Life is a constant struggle. It is ultimately a struggle between our body and our soul. It is a fight between what our body desires and what our soul aspires. Eventually, for all, the struggle ends. We die. Our body and our soul part ways. Our lifeless body returns to the ground and the dust from where it originated. Our soul, laden with the experience of a lifetime, returns to the spiritual, immortal realm. In the afterlife, the soul will have to give an accounting of its poor choices in the mortal realm, as well as benefit from the reward for the better choices it made in the land of the living.
However, according to Jewish tradition, there is at least one man who has yet to experience that exact fate; one may who hasn’t died. That is Pinchas, the hero and namesake of this week’s Torah reading.
As the Israelite nation is camped in the desert, the neighboring Midianite women seduce as many Israelite men as they can get their hands on. It is a premeditated attack by Midian, for they know that God will severely punish the Israelites for their immorality.
And that is what happens. God sends a plague that devastates the Israelite nation. At the height of the mass Israelite/Midianite dalliance, a prince of Israel, Zimri of the tribe of Simeon, publicly couples with Princess Kozbi of Midian.
At this point, Pinchas reacts. Though he knows it may cost him his life to attack a prince of Israel, Pinchas kills Zimri and Kozbi during their romantic act. Pinchas’ vigilantism stops the plague, which at that point had already killed 24,000 Israelites.
The Berdichever explains that Pinchas had reached a uniquely sublime level in the struggle of his body versus his soul. When Pinchas attacked Zimri and Kozbi, he knew he was putting himself in mortal danger. He had basically decided to give up his life to defend God and the people of Israel. His self-sacrifice, his willingness to nullify himself, his body, for the greater good, made his body ethereal in a certain sense. It made him not just spiritually immortal, but also physically immortal. Apparently, this was also the level of Adam in the Garden of Eden before he sinned. Had Adam not sinned, he would have lived forever.

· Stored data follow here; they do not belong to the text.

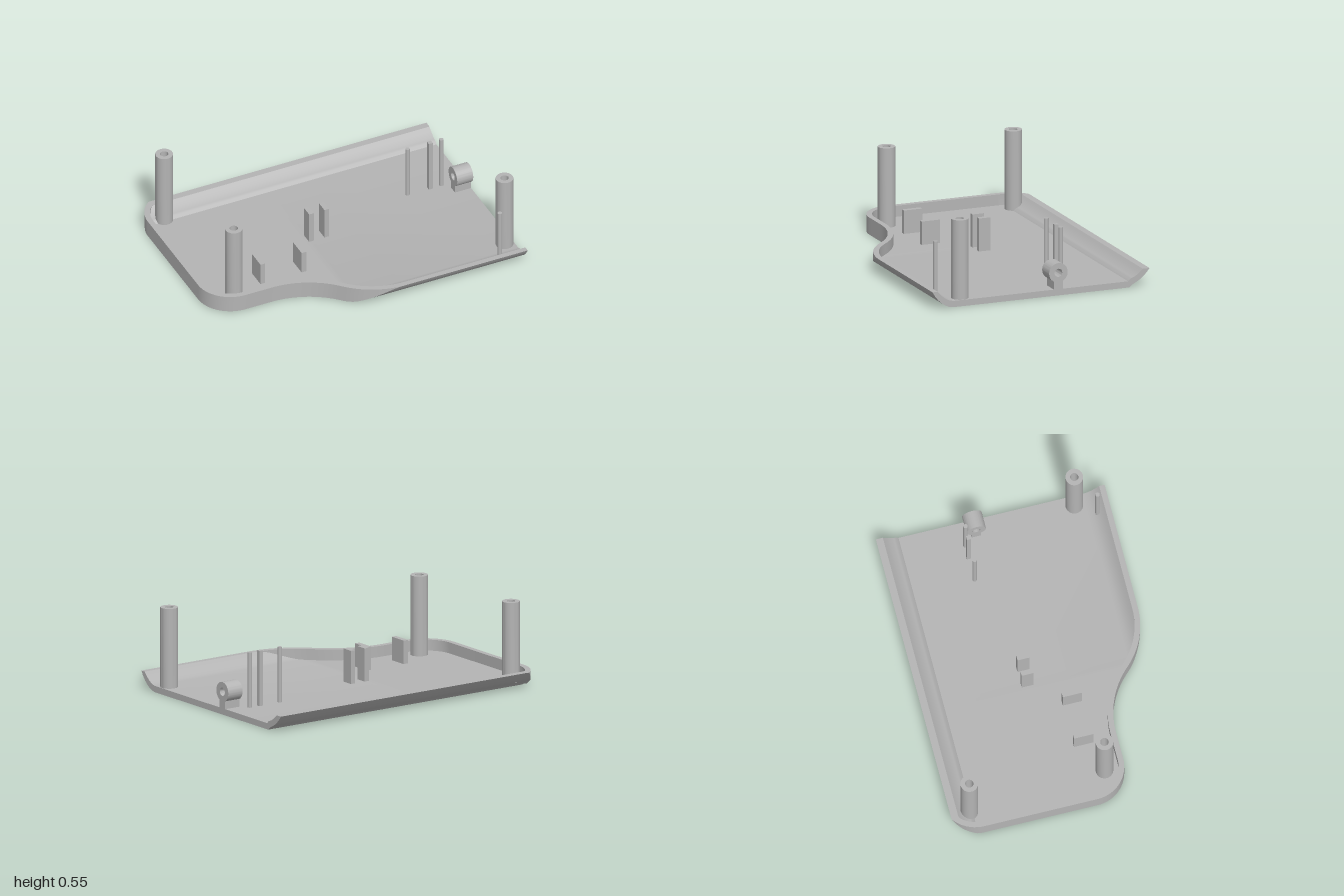
import * as THREE from 'three';
import { toCreasedNormals } from 'three/addons/utils/BufferGeometryUtils.js';

const { sqrt, max, min, cos, PI } = Math;
const RIM = 0.11, WALL = 0.035, FLOOR = 0.04;

// Tray cross-section as [z, y] points: underside and inner surface
const UNDER = [[-0.735, 0.11], [-0.71, 0.08], [-0.68, 0.052], [-0.65, 0.033], [-0.62, 0.018], [-0.6, 0],
  [0.59, 0], [0.62, 0.006], [0.645, 0.018], [0.67, 0.036], [0.69, 0.054], [0.71, 0.078], [0.729, 0.11]];
const INNER = [[-0.69, 0.11], [-0.665, 0.087], [-0.635, 0.067], [-0.605, 0.055], [-0.59, FLOOR],
  [0.59, FLOOR], [0.62, 0.048], [0.645, 0.062], [0.67, 0.083], [0.694, 0.11]];
const FLOOR_Z = [...UNDER, ...INNER].map((p) => p[0]).sort((a, b) => a - b);

function heightAt(points, z) {
  if (z <= points[0][0]) return points[0][1];
  for (let i = 1; i < points.length; i++) {
    const [z0, y0] = points[i - 1], [z1, y1] = points[i];
    if (z <= z1) return y0 + (y1 - y0) * (z - z0) / (z1 - z0);
  }
  return points[points.length - 1][1];
}

// Plan outline, moved inward by t
const arc = (r, d) => sqrt(max(0, r * r - d * d));
function frontEdge(x, t) {
  if (x < -0.78) return 0.175 + arc(0.22 - t, x + 0.78);
  if (x < -0.6) return 0.395 - t;
  if (x < -0.6 + (0.545 + t) * 0.733) return 0.94 - arc(0.545 + t, x + 0.6);
  if (x < 0.166) return 0.229 + arc(0.5 - t, x - 0.166);
  return 0.729 - t;
}
function backEdge(x, t) {
  const limit = t ? -0.69 : -0.735;
  return x < -0.77 ? max(limit, -0.55 - arc(0.23 - t, x + 0.77)) : limit;
}

// One section across the tray: columns of [z, top, bottom]
function section(x, solid) {
  const zb = backEdge(x, 0), zf = frontEdge(x, 0);
  const ib = max(zb, backEdge(x, WALL)), jf = min(zf, frontEdge(x, WALL));
  const columns = [];
  const add = (z, top) => columns.push([z, top, heightAt(UNDER, z)]);
  for (let i = 0; i <= 4; i++) add(zb + (ib - zb) * i / 4, RIM);
  for (const s of [-1, ...FLOOR_Z, 1]) {
    const z = min(jf, max(ib, s));
    add(z, solid ? RIM : heightAt(INNER, z));
  }
  for (let i = 0; i <= 4; i++) add(jf + (zf - jf) * i / 4, RIM);
  return { x, columns };
}

function trayGeometry() {
  const sections = [];
  for (let i = 0; i <= 6; i++) sections.push(section(-1 + WALL * (i / 6) ** 2, true));
  for (let i = 0; i <= 14; i++) sections.push(section(-1 + WALL + 0.185 * (1 - cos(i / 14 * PI / 2)), false));
  for (let i = 1; i <= 6; i++) sections.push(section(-0.78 + 0.03 * i, false));
  for (let i = 1; i <= 32; i++) sections.push(section(-0.6 + 0.766 * i / 32, false));
  sections.push(section(1, false));

  const pos = [];
  const point = (j, i, k) => new THREE.Vector3(sections[j].x, sections[j].columns[i][k], sections[j].columns[i][0]);
  const tri = (a, b, c) => {
    const area = b.clone().sub(a).cross(c.clone().sub(a)).length();
    if (area > 1e-9) for (const p of [a, b, c]) pos.push(p.x, p.y, p.z);
  };
  const quad = (a, b, c, d) => { tri(a, b, c); tri(a, c, d); };
  const last = sections[0].columns.length - 1, end = sections.length - 1;
  for (let j = 0; j < end; j++) {
    for (let i = 0; i < last; i++) {
      quad(point(j, i, 1), point(j, i + 1, 1), point(j + 1, i + 1, 1), point(j + 1, i, 1));
      quad(point(j, i, 2), point(j + 1, i, 2), point(j + 1, i + 1, 2), point(j, i + 1, 2));
    }
    // Outer walls, front and back
    quad(point(j, last, 2), point(j + 1, last, 2), point(j + 1, last, 1), point(j, last, 1));
    quad(point(j, 0, 2), point(j, 0, 1), point(j + 1, 0, 1), point(j + 1, 0, 2));
  }
  // End faces
  for (let i = 0; i < last; i++) {
    quad(point(end, i, 2), point(end, i, 1), point(end, i + 1, 1), point(end, i + 1, 2));
    quad(point(0, i, 2), point(0, i + 1, 2), point(0, i + 1, 1), point(0, i, 1));
  }
  const geo = new THREE.BufferGeometry();
  geo.setAttribute('position', new THREE.Float32BufferAttribute(pos, 3));
  return toCreasedNormals(geo, 0.5);
}

export function createModel() {
  const group = new THREE.Group();
  const grey = new THREE.MeshStandardMaterial({ color: 0xb4b4b4 });
  grey.name = 'plastic grey';
  const add = (name, geo, x = 0, y = 0, z = 0) => {
    const mesh = new THREE.Mesh(geo, grey);
    mesh.name = name;
    mesh.position.set(x, y, z);
    group.add(mesh);
  };

  add('tray', trayGeometry());

  // Hollow screw posts
  const ring = [[0.026, FLOOR], [0.055, FLOOR], [0.055, 0.55], [0.026, 0.55], [0.026, FLOOR]];
  const post = toCreasedNormals(new THREE.LatheGeometry(ring.map(([r, y]) => new THREE.Vector2(r, y)), 40), 0.5);
  for (const [x, z] of [[-0.86, -0.61], [-0.8, 0.27], [0.94, 0.52]]) add('screwPost', post, x, 0, z);

  // Slim locating pins
  const pinHeight = 0.393 - 0.03, pinY = 0.03 + pinHeight / 2;
  for (const [x, z] of [[0.617, -0.2], [0.848, -0.2], [0.848, 0.645]]) {
    add('roundPin', new THREE.CylinderGeometry(0.014, 0.014, pinHeight, 20), x, pinY, z);
  }
  add('squarePin', new THREE.BoxGeometry(0.027, pinHeight, 0.027), 0.77, pinY, -0.2);

  // Upright support plates: x, z, depth, top
  for (const [x, z, depth, top] of [[-0.59, 0.187, 0.124, 0.19], [-0.308, 0.187, 0.124, 0.19],
    [-0.13, -0.055, 0.076, 0.252], [-0.025, -0.055, 0.076, 0.252]]) {
    add('supportPlate', new THREE.BoxGeometry(0.032, top - 0.03, depth), x, (top + 0.03) / 2, z);
  }

  // Eyelet bracket on the open edge
  const eye = new THREE.Shape();
  eye.moveTo(0.09, 0.03);
  eye.lineTo(0.15, 0.03);
  eye.absarc(0.12, 0.145, 0.0625, -PI / 2 + 0.5, PI * 1.5 - 0.5, false);
  eye.closePath();
  eye.holes.push(new THREE.Path().absarc(0.12, 0.145, 0.026, 0, PI * 2, true));
  const bracket = new THREE.ExtrudeGeometry(eye, { depth: 0.11, bevelEnabled: false, curveSegments: 32 });
  bracket.rotateY(PI / 2);
  add('eyeletBracket', toCreasedNormals(bracket, 0.5), 0.89, 0, 0);

  return group;
}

According to tradition, Pinchas is still alive and among us, under the guise of Elijah the Prophet. Though we ritually welcome Elijah to every Pesach Seder and every Brit Mila, there are stories throughout our history of a mysterious man, a stranger, appearing without warning at important junctures and disappearing without notice once his task his done.
May we catch glimpses of eternity in our mortal world and touch infinity.
Dedication: To the 50th anniversary of man’s first landing on the moon.